Many webpages simply overlook the importance of contact and sign-up forms even though for attorneys in particular these areas should be given special emphasis. The contact form allows the web reader who has looked over your legal web pages and determined your firm meets their needs to easily submit their information. In effect, the contact form is your potential client’s way of initiating a conversation with your law firm.
Keeping It Simple
Contact forms must be kept simple to be effective. Web users are typically extremely busy—they scan web pages rather than read them in the typical manner, and if your web page design and headlines have not grabbed the web user in a mere five seconds—you have probably lost them for good. Assuming you have hooked them securely by your design, headlines, graphics and content, then you don’t want to lose them when they are faced with an impossibly long or complicated contact form. Keeping your contact form relatively simple also allows a minimal perceived risk to your user—the risk being the time it could take them to wade through a long form, or the questions in their mind regarding whether they will get phone calls or e-mails.
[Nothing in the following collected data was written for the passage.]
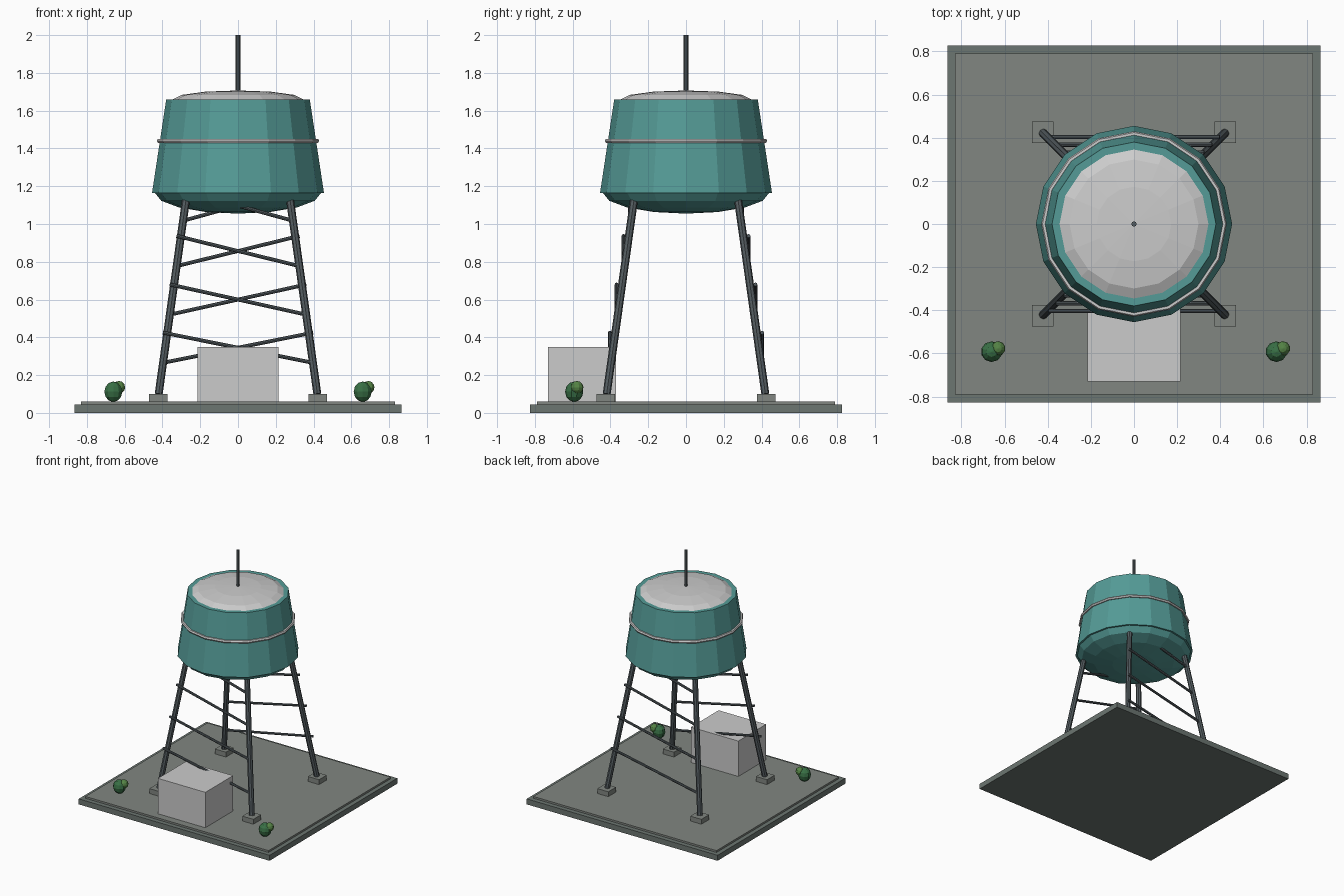
import bpy, math
from mathutils import Vector

if "Cube" in bpy.data.objects:
    bpy.data.objects.remove(bpy.data.objects["Cube"])


def material(name, rgb):
    m = bpy.data.materials.new(name)
    m.diffuse_color = (*rgb, 1)
    m.use_nodes = True
    m.node_tree.nodes["Principled BSDF"].inputs["Base Color"].default_value = m.diffuse_color
    return m


TEAL = material("teal_paint", (0.09, 0.33, 0.31))
STEEL = material("dark_steel", (0.09, 0.11, 0.12))
EDGE = material("dark_concrete", (0.15, 0.18, 0.165))
SLAB = material("concrete", (0.22, 0.24, 0.22))
LEAF = material("leaf", (0.04, 0.16, 0.06))
LEAF_LIGHT = material("light_leaf", (0.09, 0.23, 0.06))


def finish(name, mat=None):
    ob = bpy.context.object
    ob.name = name
    if mat:
        ob.data.materials.append(mat)
    return ob


def box(name, lo, hi, mat=None):
    lo, hi = Vector(lo), Vector(hi)
    bpy.ops.mesh.primitive_cube_add(size=1, location=(lo + hi) / 2)
    bpy.context.object.scale = hi - lo
    return finish(name, mat)


def rod(name, a, b, r, mat, sides=8):
    a, b = Vector(a), Vector(b)
    bpy.ops.mesh.primitive_cylinder_add(vertices=sides, radius=r, depth=(b - a).length,
                                        location=(a + b) / 2)
    bpy.context.object.rotation_euler = (b - a).to_track_quat('Z', 'Y').to_euler()
    return finish(name, mat)


def lathe(name, profile, mat=None, n=16):
    """Revolve (radius, z) points; a zero radius closes to a single point."""
    verts, rings, faces = [], [], []
    for r, z in profile:
        count = n if r > 0 else 1
        rings.append([len(verts) + i for i in range(count)])
        verts += [(r * math.cos(math.tau * i / n), r * math.sin(math.tau * i / n), z)
                  for i in range(count)]
    for a, b in zip(rings, rings[1:]):
        for i in range(n):
            j = (i + 1) % n
            quad = [a[i % len(a)], a[j % len(a)], b[j % len(b)], b[i % len(b)]]
            faces.append(list(dict.fromkeys(quad)))
    me = bpy.data.meshes.new(name)
    me.from_pydata(verts, [], faces)
    ob = bpy.data.objects.new(name, me)
    bpy.context.collection.objects.link(ob)
    if mat:
        me.materials.append(mat)
    return ob


def cap(r, z, height, steps):
    """Elliptical cap profile from rim to pole."""
    angles = [math.pi / 2 * i / steps for i in range(steps)]
    return [(r * math.cos(a), z + height * math.sin(a)) for a in angles] + [(0, z + height)]


# Ground slabs
box("ground_base", (-0.865, -0.827, 0), (0.865, 0.827, 0.045), EDGE)
box("ground_slab", (-0.83, -0.79, 0.045), (0.83, 0.79, 0.06), SLAB)


# Legs and footings
def leg_at(z):
    return 0.42 - 0.145 * (z - 0.10) / 1.03


for sx, side in ((-1, "left"), (1, "right")):
    for sy, end in ((-1, "front"), (1, "back")):
        cx, cy = 0.422 * sx, 0.425 * sy
        box(f"{end}_{side}_footing", (cx - 0.05, cy - 0.05, 0.06), (cx + 0.05, cy + 0.05, 0.10), SLAB)
        lo, hi = leg_at(0.10), leg_at(1.13)
        rod(f"{end}_{side}_leg", (sx * lo, sy * lo, 0.10), (sx * hi, sy * hi, 1.13), 0.021, STEEL)

# Diagonal braces, opposite slopes on front and back
for level, zm in enumerate((0.345, 0.60, 0.857, 1.097)):
    h, y = leg_at(zm) + 0.012, leg_at(zm) + 0.018
    for s, end in ((-1, "front"), (1, "back")):
        rod(f"{end}_brace_{level + 1}", (s * h, s * y, zm + 0.08), (-s * h, s * y, zm - 0.08),
            0.01, STEEL)

# Tank, bowl, roof, band and mast
lathe("tank", [(0, 1.66), (0.38, 1.66), (0.455, 1.165), (0, 1.165)][::-1], TEAL)
lathe("tank_bowl", cap(0.44, 1.165, -0.11, 4)[::-1], TEAL)
lathe("tank_roof", cap(0.345, 1.66, 0.047, 3))
bpy.ops.mesh.primitive_torus_add(major_radius=0.418, minor_radius=0.012, major_segments=16,
                                 minor_segments=6, location=(0, 0, 1.44))
finish("tank_band")
rod("mast", (0, 0, 1.69), (0, 0, 2.0), 0.012, STEEL)

# Pump house
box("pump_house", (-0.215, -0.73, 0.06), (0.215, -0.37, 0.35))


# Bushes
def ball(name, loc, scale, mat):
    bpy.ops.mesh.primitive_uv_sphere_add(segments=10, ring_count=6, radius=1, location=loc)
    bpy.context.object.scale = scale
    finish(name, mat)


for x, side in ((-0.66, "left"), (0.66, "right")):
    ball(f"{side}_bush", (x, -0.592, 0.112), (0.05, 0.048, 0.054), LEAF)
    ball(f"{side}_bush_top", (x + 0.03, -0.577, 0.135), (0.034, 0.034, 0.034), LEAF_LIGHT)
Making Your User Feel Comfortable
If your user feels at all uncomfortable with these unknowns then there is a perceived risk, and you may have just lost a potential client. A great contact form asks for only the absolutely most needed information and should never, ever exceed the length of your browser. In other words, using “newspaper-speak,” keep it above the fold. Further, don’t simply say, “Fill out our form for more information.” State clearly and concisely exactly what your web user will get when they fill out your contact form. Will they receive a phone call, an e-mail, a newsletter? Users who understand exactly how and when they will receive contact or a reply are much more comfortable filling out your contact form.
Is Your Contact Form Geared Toward Your Target Audience?
Of course everyone is aware of the importance of their keywords, content and landing page, however what truly drives your advertising campaign is your contact form. If the contact form fails to gear itself toward your target audience—new legal clients—and doesn’t request the “right” amount of information, then you’ve missed the point of a contact form altogether. Remember that most web users today zealously guard their personal information—with good reason—therefore your landing page copy and design must create a sense of trust as well as plenty of great reasons to request more information from your firm. A contact form which is too complicated or too long can undo all the good you’ve done in a mere instant.
Should I Require a Phone Number?
Asking for a phone number on your sign-up or contact form can be a double-edged sword. Many people are hesitant to provide their phone number because they want to avoid unwanted phone calls. This means that on one hand you may be turning potential clients away by requiring a phone number. On the other hand, if an attorney in your firm can access a potential client via the phone, there is a much higher chance of conversion. Further, those who refuse to provide a phone number may simply be shopping around and are potentially less high-quality leads. Remember that your contact form is fragile and should always be handled with kid gloves. Even small changes can result in large effects—both positive and negative—so when you make a change, make sure to monitor the results closely.Google+